The poet pinpoints one distinctive feature of the sculpture in particular, drawing us back into “pre-baroque” history and then highlighting subsequent changes in society – throughout which his subjects “rigidly persisted”, while “up the paths the endless altered people came”.
The poem and what it depicts have a strong, personal resonance for me. I spent 1969-70 at Bishop Otter College in Chichester, which had close links with the cathedral there – where I experienced works of religious art that had been brought into being through Walter Hussey, Dean of Chichester, 1955-77. His life has long inspired me. I first ‘inherited’ his artistic legacy in the ’60s as a member of the choir at St Matthew’s Church, Northampton – home of Henry Moore’s Madonna and Child and Graham Sutherland’s Crucifixion. These had both been commissioned during Hussey’s time as Vicar of St Matthew’s, 1937-55 – as had some of the music I sang. Several other choral works were written for this church during my time there, and Hussey’s unique legacy lives on in Northampton and Chichester in the art and music that have continued to be commissioned for both establishments.

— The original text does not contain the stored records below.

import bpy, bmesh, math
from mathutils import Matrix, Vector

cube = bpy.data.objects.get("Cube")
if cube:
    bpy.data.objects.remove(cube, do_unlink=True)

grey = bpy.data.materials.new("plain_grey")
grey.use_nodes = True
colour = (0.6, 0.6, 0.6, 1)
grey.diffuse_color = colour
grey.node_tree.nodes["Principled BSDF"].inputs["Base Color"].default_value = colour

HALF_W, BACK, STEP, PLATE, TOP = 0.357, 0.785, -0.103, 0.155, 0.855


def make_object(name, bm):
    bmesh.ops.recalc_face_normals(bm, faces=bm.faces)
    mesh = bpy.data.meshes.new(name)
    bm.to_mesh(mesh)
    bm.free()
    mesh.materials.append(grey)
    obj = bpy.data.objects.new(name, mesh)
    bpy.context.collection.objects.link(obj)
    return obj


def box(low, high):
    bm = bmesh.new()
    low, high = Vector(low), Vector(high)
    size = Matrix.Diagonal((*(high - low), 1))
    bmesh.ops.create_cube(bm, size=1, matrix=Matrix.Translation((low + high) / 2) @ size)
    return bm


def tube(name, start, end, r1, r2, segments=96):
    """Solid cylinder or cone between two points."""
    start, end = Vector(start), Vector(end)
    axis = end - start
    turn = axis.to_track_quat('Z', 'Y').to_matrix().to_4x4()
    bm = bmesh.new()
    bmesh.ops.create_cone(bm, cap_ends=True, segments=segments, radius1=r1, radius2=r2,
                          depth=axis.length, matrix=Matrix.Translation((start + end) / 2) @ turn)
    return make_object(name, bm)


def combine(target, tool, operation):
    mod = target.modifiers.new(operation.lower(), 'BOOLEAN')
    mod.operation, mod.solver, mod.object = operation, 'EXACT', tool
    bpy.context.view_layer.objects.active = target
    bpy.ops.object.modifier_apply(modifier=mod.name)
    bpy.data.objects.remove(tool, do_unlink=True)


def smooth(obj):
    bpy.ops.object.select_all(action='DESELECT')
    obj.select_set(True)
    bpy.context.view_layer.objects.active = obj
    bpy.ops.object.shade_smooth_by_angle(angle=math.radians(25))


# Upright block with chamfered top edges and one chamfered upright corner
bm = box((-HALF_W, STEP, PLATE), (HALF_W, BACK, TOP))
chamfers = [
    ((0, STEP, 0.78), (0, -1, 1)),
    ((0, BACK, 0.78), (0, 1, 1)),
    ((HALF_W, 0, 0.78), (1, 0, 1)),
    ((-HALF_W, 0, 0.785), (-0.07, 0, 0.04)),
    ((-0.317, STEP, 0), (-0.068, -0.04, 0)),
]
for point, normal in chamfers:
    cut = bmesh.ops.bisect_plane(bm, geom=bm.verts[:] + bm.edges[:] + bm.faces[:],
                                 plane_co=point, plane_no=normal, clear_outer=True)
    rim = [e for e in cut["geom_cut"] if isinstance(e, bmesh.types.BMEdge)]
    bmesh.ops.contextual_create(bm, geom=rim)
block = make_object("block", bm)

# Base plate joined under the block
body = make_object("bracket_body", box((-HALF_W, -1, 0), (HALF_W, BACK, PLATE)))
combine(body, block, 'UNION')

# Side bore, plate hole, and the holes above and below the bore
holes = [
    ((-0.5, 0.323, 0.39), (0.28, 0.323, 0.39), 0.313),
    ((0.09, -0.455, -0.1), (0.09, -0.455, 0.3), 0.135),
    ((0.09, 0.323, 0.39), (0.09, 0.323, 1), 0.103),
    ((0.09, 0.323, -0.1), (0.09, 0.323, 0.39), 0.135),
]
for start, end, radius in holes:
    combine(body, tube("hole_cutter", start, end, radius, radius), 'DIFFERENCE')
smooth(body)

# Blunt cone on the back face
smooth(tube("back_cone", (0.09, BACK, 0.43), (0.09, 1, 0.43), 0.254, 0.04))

By chance, during my college year in Chichester I was once fortunate, at a service in the cathedral, to introduce Dean Hussey to my parents; they attended St Matthew’s and keenly supported all my musical endeavours. ‘An Arundel Tomb’ transports me into a wider world; the ending of this wonderful poem is one of the most moving I know in all poetry.